To do this all we need to do is divide both sides by 2.
Likewise, the angle in the fourth quadrant will \(\frac\) below the \(x\)-axis.
So, we could use \( - \frac\) or \(2\pi - \frac = \frac\).
One way to remember how to get the positive form of the second angle is to think of making one full revolution from the positive \(x\)-axis ( subtracting) \(\frac\). As the discussion about finding the second angle has shown there are many ways to write any given angle on the unit circle.
How To Solve A Trigonometry Problem Research Papers On Grief And Loss
Sometimes it will be \( - \frac\) that we want for the solution and sometimes we will want both (or neither) of the listed angles.So, the solutions are : \(\frac,\;\frac,\; - \frac,\; - \frac\).This problem is very similar to the other problems in this section with a very important difference.
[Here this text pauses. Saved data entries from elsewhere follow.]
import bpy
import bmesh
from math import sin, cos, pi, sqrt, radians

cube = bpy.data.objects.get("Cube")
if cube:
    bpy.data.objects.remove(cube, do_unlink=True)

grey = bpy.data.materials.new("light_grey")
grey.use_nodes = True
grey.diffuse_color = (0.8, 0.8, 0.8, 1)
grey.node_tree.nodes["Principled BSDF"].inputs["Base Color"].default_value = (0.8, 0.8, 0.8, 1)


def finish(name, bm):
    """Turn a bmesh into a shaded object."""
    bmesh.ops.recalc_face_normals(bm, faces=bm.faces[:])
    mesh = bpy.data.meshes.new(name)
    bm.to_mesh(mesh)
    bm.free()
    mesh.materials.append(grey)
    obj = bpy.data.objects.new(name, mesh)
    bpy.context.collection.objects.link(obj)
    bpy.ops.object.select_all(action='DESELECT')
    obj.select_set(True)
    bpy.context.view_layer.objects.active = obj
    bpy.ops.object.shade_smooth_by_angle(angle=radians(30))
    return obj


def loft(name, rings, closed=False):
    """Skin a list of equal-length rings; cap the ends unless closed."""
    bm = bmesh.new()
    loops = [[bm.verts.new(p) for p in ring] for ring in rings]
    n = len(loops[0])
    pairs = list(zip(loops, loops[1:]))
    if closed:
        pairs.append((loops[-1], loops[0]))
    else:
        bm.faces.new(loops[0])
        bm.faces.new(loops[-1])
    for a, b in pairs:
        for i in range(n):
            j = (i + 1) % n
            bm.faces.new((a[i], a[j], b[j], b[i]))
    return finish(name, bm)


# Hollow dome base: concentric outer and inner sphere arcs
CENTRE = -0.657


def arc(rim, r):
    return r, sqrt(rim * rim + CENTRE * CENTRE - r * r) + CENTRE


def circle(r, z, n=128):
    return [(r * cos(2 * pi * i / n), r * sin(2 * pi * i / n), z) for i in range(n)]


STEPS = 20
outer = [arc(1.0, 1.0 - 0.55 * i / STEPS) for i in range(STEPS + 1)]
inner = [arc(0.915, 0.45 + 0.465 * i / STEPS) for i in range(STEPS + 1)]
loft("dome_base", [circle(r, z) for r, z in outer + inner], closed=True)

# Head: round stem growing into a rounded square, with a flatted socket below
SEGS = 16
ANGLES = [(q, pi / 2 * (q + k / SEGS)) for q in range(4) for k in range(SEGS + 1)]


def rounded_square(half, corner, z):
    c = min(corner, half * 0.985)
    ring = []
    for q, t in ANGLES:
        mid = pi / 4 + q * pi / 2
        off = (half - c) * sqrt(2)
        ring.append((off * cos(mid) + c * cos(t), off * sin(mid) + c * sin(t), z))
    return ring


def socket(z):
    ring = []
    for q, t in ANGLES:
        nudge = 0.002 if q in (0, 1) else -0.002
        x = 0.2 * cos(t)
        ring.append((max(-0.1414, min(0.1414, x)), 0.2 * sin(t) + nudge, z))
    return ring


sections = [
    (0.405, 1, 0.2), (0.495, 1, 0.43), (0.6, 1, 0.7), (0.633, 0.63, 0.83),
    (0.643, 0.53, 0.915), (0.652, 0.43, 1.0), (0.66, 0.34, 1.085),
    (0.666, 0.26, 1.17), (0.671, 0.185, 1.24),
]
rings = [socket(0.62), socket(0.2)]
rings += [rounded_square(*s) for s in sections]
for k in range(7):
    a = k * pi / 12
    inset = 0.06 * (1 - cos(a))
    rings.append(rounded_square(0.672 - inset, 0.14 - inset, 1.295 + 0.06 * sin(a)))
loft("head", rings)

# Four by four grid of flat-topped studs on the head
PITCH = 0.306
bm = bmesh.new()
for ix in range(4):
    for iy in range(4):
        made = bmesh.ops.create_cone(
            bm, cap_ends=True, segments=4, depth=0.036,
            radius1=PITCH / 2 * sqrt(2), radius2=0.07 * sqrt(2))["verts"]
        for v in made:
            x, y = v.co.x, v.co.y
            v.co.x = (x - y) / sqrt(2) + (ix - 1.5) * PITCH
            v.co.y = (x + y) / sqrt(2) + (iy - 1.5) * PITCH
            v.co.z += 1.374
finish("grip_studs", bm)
Due to the nature of the mathematics on this site it is best views in landscape mode.If your device is not in landscape mode many of the equations will run off the side of your device (should be able to scroll to see them) and some of the menu items will be cut off due to the narrow screen width.In a calculus class we are often more interested in only the solutions to a trig equation that fall in a certain interval.The first step in this kind of problem is to find all possible solutions. \[\begin\frac 2\pi \,n\,,\;\;n = 0,\, \pm 1,\, \pm 2,\, \pm 3,\, \ldots \ \frac 2\pi \,n\,,\;\;n = 0,\, \pm 1,\, \pm 2,\, \pm 3,\, \ldots \end\] Now, to find the solutions in the interval all we need to do is start picking values of \(n\), plugging them in and getting the solutions that will fall into the interval that we’ve been given. \[\begin& \frac 2\pi \,\left( 0 \right)\, = \frac use \(n = - 2\)) we will once again be outside of the interval so we’ve found all the possible solutions that lie inside the interval \([ - 2\pi ,2\pi ]\).Now we come to the very important difference between this problem and the previous problems in this section.The solution is NOT \[\beginx & = \frac 2\pi n,\quad n = 0, \pm 1, \pm 2, \ldots \ x & = \frac 2\pi n,\quad n = 0, \pm 1, \pm 2, \ldots \end\] This is not the set of solutions because we are NOT looking for values of \(x\) for which \(\sin \left( x \right) = - \frac\), but instead we are looking for values of \(x\) for which \(\sin \left( \right) = - \frac\).Note the difference in the arguments of the sine function! This makes all the difference in the world in finding the solution! \[\beginx & = \frac \frac = \frac 2\pi \end\] Okay, so we finally got past the right endpoint of our interval so we don’t need any more positive n.Therefore, the set of solutions is \[\begin5x & = \frac 2\pi n,\quad n = 0, \pm 1, \pm 2, \ldots \ 5x & = \frac 2\pi n,\quad n = 0, \pm 1, \pm 2, \ldots \end\] Well, actually, that’s not quite the solution. \[\beginx & = \frac \frac = \frac = \frac & \hspace & \Rightarrow \hspace\sin \left( \right) = \sin \left( \right) = - \frac\ x & = \frac \frac = \frac & \hspace & \Rightarrow \hspace\sin \left( \right) = \sin \left( \right) = - \frac\end\] We’ll leave it to you to verify our work showing they are solutions. If you didn’t divide the \(2\pi n\) by 5 you would have missed these solutions! Now let’s take a look at the negative \(n\) and see what we’ve got. \[\beginx & = \frac \frac = - \frac This problem is a little different from the previous ones.